Posts Tagged ‘Take This Waltz’


mt-take-this-waltz-mongrel-0264“Take This Waltz,” the second feature from actor-turned-director Sarah Polley, is a bittersweet Canadian kitchen sink drama about being trapped in a marriage with someone who can’t speak his mind and falling in love with someone who can’t help but speak his mind.

Margot (Michelle Williams) is a struggling writer married to Lou (Seth Rogen), cookbook writer and home cook. Married for five years they have a loving but superficial relationship. She’s not unhappy exactly, but she’s not entirely happy either. When she meets Daniel (Luke Kirby), a quick talking neighbor, painter and rickshaw driver, she must make the painful decision about whether it is worthwhile to trade someone old for someone new.

In her last film, “Away from Her,” Polley placed Alzheimer’s disease between a husband and wife. Here she shows what happens when one partner takes a relationship for granted.

Polley creates complicated relationship patterns in her films, weaving together small moments to create a large and profound truth. “Away from Her,” is a sublime mix of the mundane and the heartfelt, just like real life. “Take this Waltz” too is an interesting look how relationships unravel but has a much more melancholy edge. From the minor chord music that makes up much of the soundtrack to Williams’ terminally sad expression—her face fluctuate between joy and sorrow with just a very slight change in expression—the movie redefines bittersweet.

We never really see the upside of Margot’s relationships and it’s hard to know when she’s happy, or if she’ll ever be truly happy. The focus here is a little fuzzier than it was in “Away from Here.” Margot’s search for happiness a little less defined. Some audiences will get it, others will likely find her self serving.

So why spend time with Margot, Lou and Daniel? Apart from the beautiful shots of Toronto neighborhoods (although Torontonians will notice that the geography doesn’t make any sense!) “Take this Waltz” is recommended for the uncompromising way it presents its story. This isn’t a rom com, although there are laughs and it isn’t a traditional romance. This is a refreshingly raw slice of life with all the frustrating things that make us human front and center.

Williams, Kirby and Sarah Silverman (as Margot’s sister-in-law) hand in strong work, but for me the surprise was Seth Rogen’s naturalistic performance. As a comedian I expect him to always go for the joke, and while he does raise the odd smile all his reactions—humorous or otherwise—are completely derived from the situation and feel authentic.
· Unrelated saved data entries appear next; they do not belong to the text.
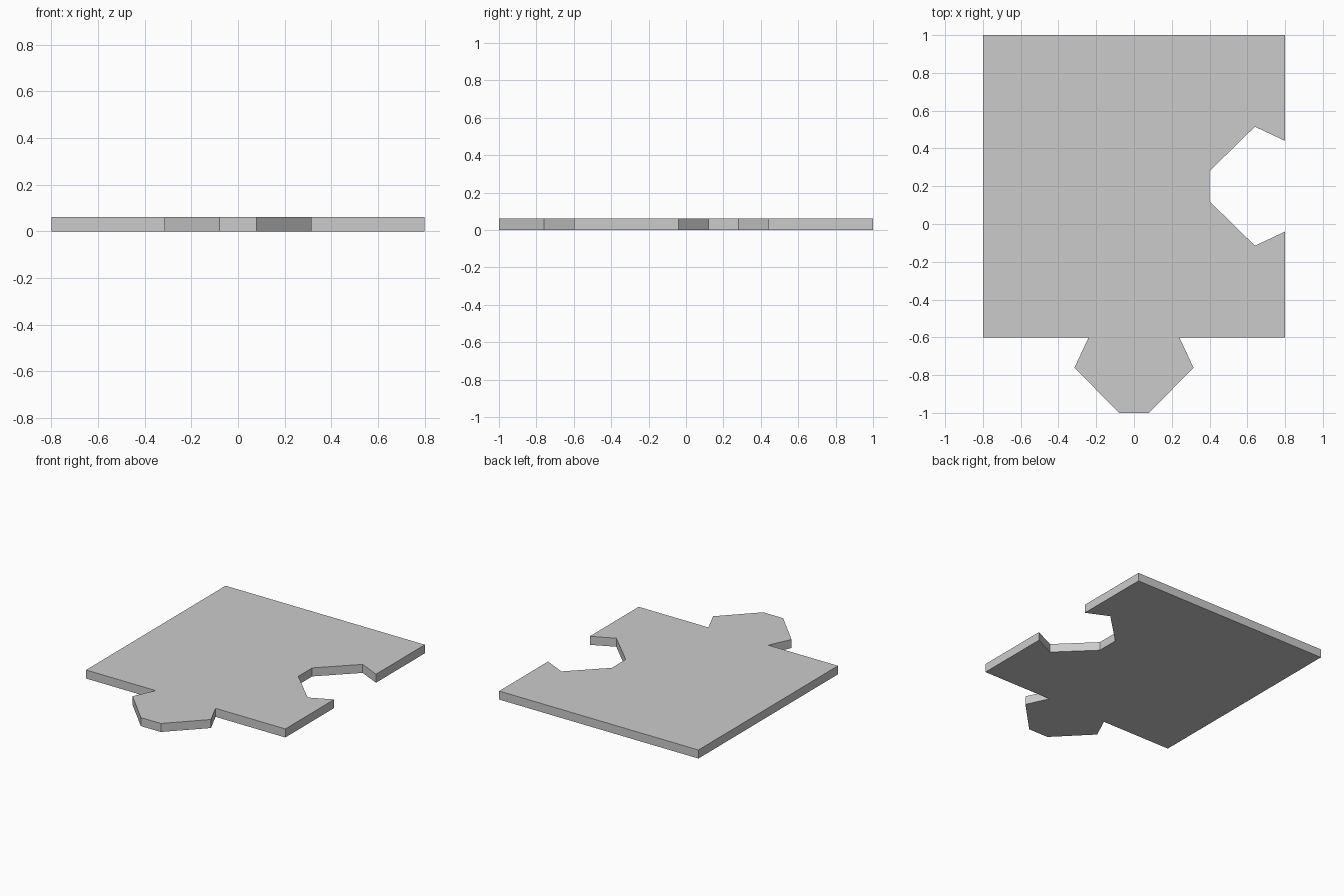
import bpy, bmesh

if "Cube" in bpy.data.objects:
    bpy.data.objects.remove(bpy.data.objects["Cube"])

THICK = 0.062

# Half of the interlocking knob: (offset along edge, distance out from edge)
half = [(0.24, 0.0), (0.315, 0.16), (0.08, 0.40)]
knob = [(-a, d) for a, d in half] + [(a, d) for a, d in reversed(half)]

# Outline, counter-clockwise: tab on the front edge, matching notch on the right
outline = [(-0.8, -0.6)]
outline += [(a, -0.6 - d) for a, d in knob]
outline += [(0.8, -0.6)]
outline += [(0.8 - d, 0.2 + a) for a, d in knob]
outline += [(0.8, 1.0), (-0.8, 1.0)]

# Flat puzzle piece extruded upward
bm = bmesh.new()
base = bm.faces.new([bm.verts.new((x, y, 0)) for x, y in outline])
top = bmesh.ops.extrude_face_region(bm, geom=[base], use_keep_orig=True)
bmesh.ops.translate(bm, vec=(0, 0, THICK),
                    verts=[g for g in top["geom"] if isinstance(g, bmesh.types.BMVert)])
bmesh.ops.recalc_face_normals(bm, faces=bm.faces)
mesh = bpy.data.meshes.new("puzzle_piece")
bm.to_mesh(mesh)
bm.free()
bpy.context.collection.objects.link(bpy.data.objects.new("puzzle_piece", mesh))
“Take this Waltz” doesn’t have the emotional impact of “Away from Her,” but it is a different, lower key story about the erosion that an undercurrent of tension can have on a relationship.

Top 10 TIFF films of 2011 RICHARD CROUSE METRO Published: December 22, 2011

Take This WaltzNow that Santa’s naughty and nice list has been put away for another year, it’s time to have a look at another list, Canada’s Top 10, the Toronto International Film Festival’s annual tally of the best Canadian features. In alphabetical order, here are the winners as chosen by a panel of industry experts.

Café de flore

The main pleasure in this story about the uncompromising power of true love is watching Vanessa Paradis throw glamour out the window and deliver a gritty, but lovingly rendered performance as a protective mother.

A Dangerous Method

Here two pioneering psychoanalysts, played by Michael Fassbender and Viggo Mortensen, have a falling out over an intelligent, beautiful but troubled patient (Keira Knightley). The movie is an enticing stew of psycho-sexuality and repression that challenges commonly held beliefs about what is normal and what is not.

Edwin Boyd

The story of Canada’s John Dillinger is an entertaining romp through three decades in the life of a notorious homegrown folk hero.

Hobo With a Shotgun

This is like what would have happened if Roger Corman made Death Wish with a fake blood budget the size of a James Cameron movie.


Guy Maddin’s homage to 1930’s gangster melodramas is exactly what we expect from the eccentric director. It’s an expressionistic, beautifully grotesque story that demands multiple viewings.


This lush looking story of the hardships of rural life and keeping a family together is slow moving but rewarding.

Monsieur Lazhar

Canada’s official entry to the Oscar race, this schoolroom drama — think To Sir with Love, with a suicide subplot — is one of the best films of the year, Canadian or otherwise.


A charming movie about a man — winningly played by Patrick Huard —who discovers his sperm bank donations unwittingly made him the father of 533 children, 142 of whom have filed a class action lawsuit to learn their biological father’s real identity.

Take This Waltz

This second feature from director Sarah Polley is a bittersweet Canadian kitchen sink drama about being trapped in a marriage with someone who can’t speak his mind.

Le Vendeur

This looks at what happens to life in a small town when the largest employer is about to shut down. It is a Main Street drama seen through the eyes of a kindly car salesman.